As long as there has been money to be made, there have been social engineering attacks. Why? Because all social engineering is trying to get people to believe something and have them act upon it. 

Social Engineering has been happening for a long time, well before email. Back in 1925, a French con artist used social engineering tactics to try and sell the Eiffel Tower. Even the infamous Nigerian Prince scam has its roots in 18th-century cons, while the modern-day version has also been executed via snail mail and fax. 

Now, of course, social engineering is most associated with phishing. Some of the most common attack forms are spearphishing and Business Email Compromise. These take various forms, but all are trying to get the end-user to do something they don't want. For example, many BEC attacks will see the hacker posing as an executive, asking for a favor. The favor varies, but it often has to do with purchasing a gift card. Gift cards are more complicated to trace than straight cash. They are hoping that the end-user will buy a gift card, since an executive is asking. In reality, the money will go straight into the attacker's wallet.

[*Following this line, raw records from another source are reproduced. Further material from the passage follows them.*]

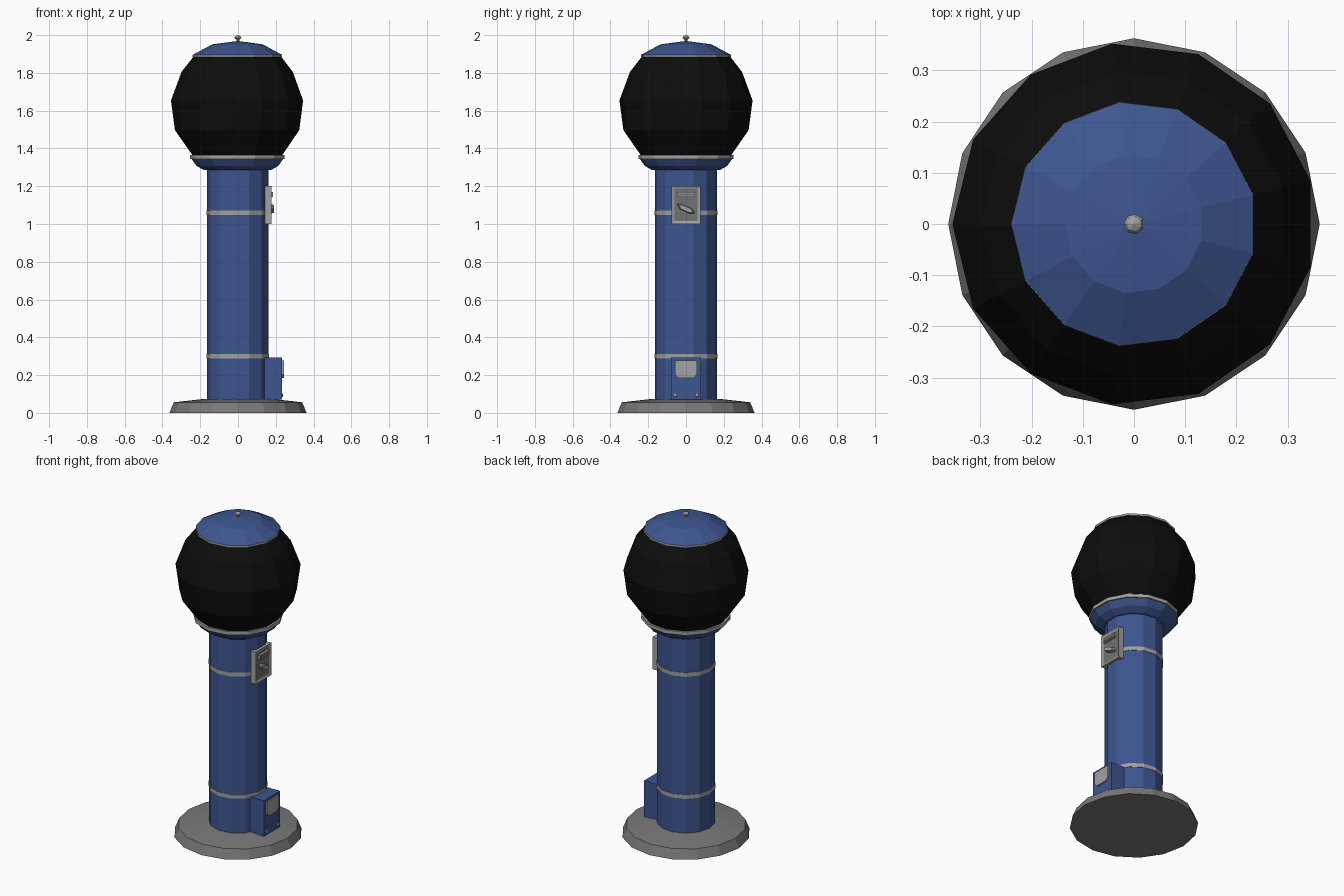
import bpy, bmesh, math
from mathutils import Vector

if "Cube" in bpy.data.objects:
    bpy.data.objects.remove(bpy.data.objects["Cube"])


def mat(name, r, g, b):
    m = bpy.data.materials.new(name)
    m.diffuse_color = (r, g, b, 1)
    m.use_nodes = True
    m.node_tree.nodes["Principled BSDF"].inputs["Base Color"].default_value = m.diffuse_color
    return m


BLUE = mat("blue_paint", 0.047, 0.092, 0.28)
BLACK = mat("black_globe", 0.004, 0.004, 0.004)
STEEL = mat("light_steel", 0.36, 0.36, 0.36)
GREY = mat("base_grey", 0.19, 0.19, 0.19)
DARK = mat("dark_steel", 0.17, 0.17, 0.17)


def finish(bm, name, m):
    bmesh.ops.remove_doubles(bm, verts=bm.verts, dist=1e-5)
    bmesh.ops.recalc_face_normals(bm, faces=bm.faces)
    me = bpy.data.meshes.new(name)
    bm.to_mesh(me)
    bm.free()
    me.materials.append(m)
    ob = bpy.data.objects.new(name, me)
    bpy.context.collection.objects.link(ob)
    return ob


def lathe(name, profile, m, sides=13):
    """Spin an (r, z) profile round z; both ends are closed."""
    bm = bmesh.new()
    rings = []
    for r, z in profile:
        rings.append([bm.verts.new((r * math.cos(math.pi + i * math.tau / sides),
                                    r * math.sin(math.pi + i * math.tau / sides), z))
                      for i in range(sides)])
    for a, b in zip(rings, rings[1:]):
        for i in range(sides):
            j = (i + 1) % sides
            bm.faces.new((a[i], a[j], b[j], b[i]))
    for ring, (r, z) in ((rings[0], profile[0]), (rings[-1], profile[-1])):
        if r > 1e-4:
            bm.faces.new(ring)
    bmesh.ops.dissolve_degenerate(bm, dist=1e-5, edges=bm.edges)
    return finish(bm, name, m)


def plate(name, outline, x0, x1, m, shrink=1.0):
    """Extrude a (y, z) outline along x, optionally tapering the outer face."""
    n = len(outline)
    cy = sum(p[0] for p in outline) / n
    cz = sum(p[1] for p in outline) / n
    bm = bmesh.new()
    a = [bm.verts.new((x0, y, z)) for y, z in outline]
    b = [bm.verts.new((x1, cy + (y - cy) * shrink, cz + (z - cz) * shrink)) for y, z in outline]
    bm.faces.new(a)
    bm.faces.new(b)
    for i in range(n):
        j = (i + 1) % n
        bm.faces.new((a[i], a[j], b[j], b[i]))
    return finish(bm, name, m)


def rect(w, z0, z1):
    return [(-w, z0), (w, z0), (w, z1), (-w, z1)]


# Base and column
lathe("base", [(0.363, 0), (0.34, 0.056), (0.18, 0.074), (0.1, 0.074)], GREY, 16)
lathe("column", [(0.165, 0.06), (0.165, 1.30)], BLUE)
for name, z in (("lower_band", 0.30), ("upper_band", 1.06)):
    lathe(name, [(0.168, z - 0.012), (0.168, z + 0.012)], STEEL)

# Collar, globe and cap
lathe("collar", [(0.16, 1.285), (0.18, 1.285), (0.22, 1.308), (0.247, 1.346)], BLUE)
lathe("collar_ring", [(0.254, 1.345), (0.254, 1.366)], STEEL)
lathe("globe", [(0.238, 1.36), (0.334, 1.497), (0.355, 1.654), (0.299, 1.805), (0.234, 1.888)], BLACK)
lathe("cap_ring", [(0.24, 1.884), (0.24, 1.896)], STEEL)
lathe("cap", [(0.239, 1.896), (0.136, 1.951), (0.0, 1.969)], BLUE)
lathe("finial", [(0.008, 1.96), (0.008, 1.975), (0.02, 1.985), (0.014, 1.994), (0.0, 2.0)], STEEL, 7)

# Coin mechanism: frame with inset dark panel
frame = plate("coin_frame", rect(0.077, 1.0, 1.2), 0.142, 0.177, STEEL)
frame.data.materials.append(DARK)
bm = bmesh.new()
bm.from_mesh(frame.data)
front = max(bm.faces, key=lambda f: f.calc_center_median().x)
bmesh.ops.inset_region(bm, faces=[front], thickness=0.021)
front.material_index = 1
bmesh.ops.translate(bm, verts=front.verts, vec=(-0.006, 0, 0))
bm.to_mesh(frame.data)
bm.free()
plate("coin_slot_plate", rect(0.048, 1.143, 1.169), 0.17, 0.184, STEEL)
plate("coin_slot", rect(0.042, 1.150, 1.162), 0.183, 0.186, DARK)

# Tilted turning handle
t = math.radians(-24)
leaf = [(-0.054, 0.004), (-0.03, -0.014), (0.03, -0.014), (0.054, -0.004), (0.03, 0.014), (-0.03, 0.014)]
plate("handle", [(y * math.cos(t) - z * math.sin(t), 1.08 + y * math.sin(t) + z * math.cos(t))
                 for y, z in leaf], 0.17, 0.191, STEEL, 0.8)

# Dispenser box with flap and bolts
plate("dispenser_box", rect(0.08, 0.07, 0.292), 0.14, 0.234, BLUE)
plate("dispenser_flap", [(-0.04, 0.185), (0.04, 0.185), (0.058, 0.203), (0.058, 0.277),
                         (-0.058, 0.277), (-0.058, 0.203)], 0.23, 0.243, STEEL)
for side, s in (("left", -1), ("right", 1)):
    plate(side + "_bolt", [(s * 0.057 + 0.012 * math.cos(i * math.tau / 6),
                            0.094 + 0.012 * math.sin(i * math.tau / 6)) for i in range(6)],
          0.23, 0.238, STEEL, 0.8)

And hackers have it easy now. Collecting people's information is easy—just a simple Google or LinkedIn search, and hackers will know a person's job, location and interests, allowing them to craft a convincing phishing email.

When there is money to be made, bad actors will do everything they can to obtain it. With phishing, it's never been easier.

Unless, that is, you have Avanan, which prevents malicious emails from reaching the inbox, so there's no way for hackers to try and convince them to do something.

In this whitepaper from Check Point, learn the long history of social engineering, its troubling future, and how Avanan and Check Point will help keep your organization safe.